Exercise — Return each line of the records holding the string "data".

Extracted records

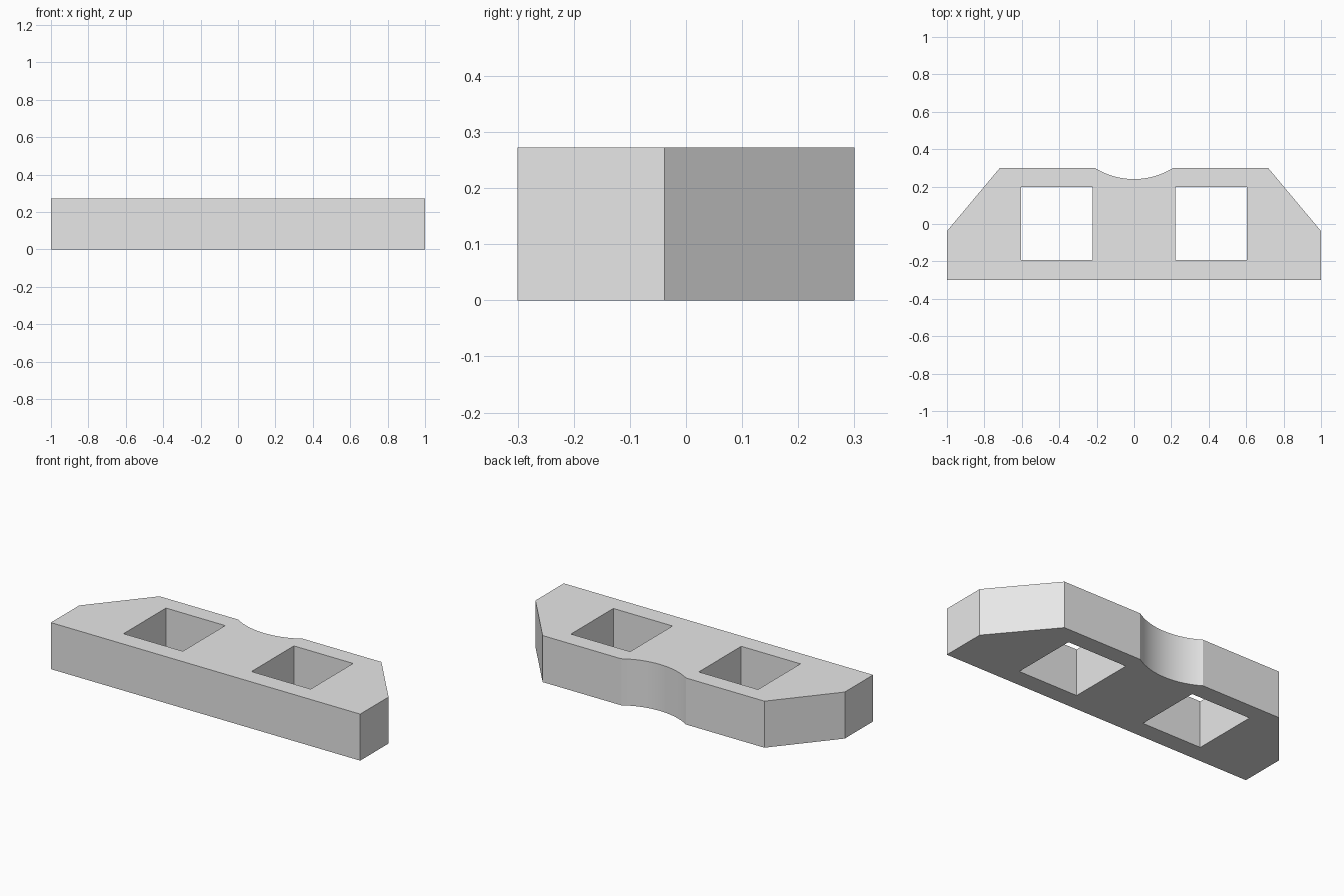
import bpy, bmesh, math

cube = bpy.data.objects.get("Cube")
if cube:
    bpy.data.objects.remove(cube, do_unlink=True)

HEIGHT = 0.272
BACK = 0.3


def make_material(name, rgb):
    mat = bpy.data.materials.new(name)
    mat.use_nodes = True
    mat.diffuse_color = (*rgb, 1)
    bsdf = next(n for n in mat.node_tree.nodes if n.type == 'BSDF_PRINCIPLED')
    bsdf.inputs["Base Color"].default_value = (*rgb, 1)
    return mat


def extrude_profile(name, points, z0, z1):
    """Closed prism from a plan outline."""
    bm = bmesh.new()
    face = bm.faces.new([bm.verts.new((x, y, z0)) for x, y in points])
    top = bmesh.ops.extrude_face_region(bm, geom=[face])["geom"]
    bmesh.ops.translate(bm, vec=(0, 0, z1 - z0),
                        verts=[g for g in top if isinstance(g, bmesh.types.BMVert)])
    bmesh.ops.recalc_face_normals(bm, faces=bm.faces)
    mesh = bpy.data.meshes.new(name)
    bm.to_mesh(mesh)
    bm.free()
    obj = bpy.data.objects.new(name, mesh)
    bpy.context.collection.objects.link(obj)
    return obj


# Right half of the outline, mirrored to the other side
half = [(1, -BACK), (1, -0.038), (0.717, BACK)]

# Shallow circular scoop in the back edge
half_width, depth, steps = 0.21, 0.06, 32
radius = (half_width ** 2 + depth ** 2) / (2 * depth)
centre_y = BACK - depth + radius
sweep = math.asin(half_width / radius)
angles = [sweep * (1 - 2 * i / steps) for i in range(steps + 1)]
scoop = [(radius * math.sin(a), centre_y - radius * math.cos(a)) for a in angles]

outline = half + scoop + [(-x, y) for x, y in reversed(half)]
body = extrude_profile("block_body", outline, 0, HEIGHT)
body.data.materials.append(make_material("light grey", (0.8, 0.8, 0.8)))

# Two square openings through the block
for side, label in ((1, "left"), (-1, "right")):
    inner, outer, front, rear = side * 0.222, side * 0.605, -0.193, 0.199
    cutter = extrude_profile(label + "_opening_cutter",
                             [(inner, front), (outer, front), (outer, rear), (inner, rear)],
                             -0.1, HEIGHT + 0.1)
    cutter.hide_render = True
    cutter.hide_viewport = True
    cut = body.modifiers.new(label + "_opening", 'BOOLEAN')
    cut.operation = 'DIFFERENCE'
    cut.solver = 'EXACT'
    cut.object = cutter

# Smooth scoop, crisp corners
bpy.ops.object.select_all(action='DESELECT')
body.select_set(True)
bpy.context.view_layer.objects.active = body
bpy.ops.object.shade_smooth_by_angle(angle=math.radians(25))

Output for this task —
cube = bpy.data.objects.get("Cube")
    bpy.data.objects.remove(cube, do_unlink=True)
    mat = bpy.data.materials.new(name)
    mesh = bpy.data.meshes.new(name)
    obj = bpy.data.objects.new(name, mesh)
body.data.materials.append(make_material("light grey", (0.8, 0.8, 0.8)))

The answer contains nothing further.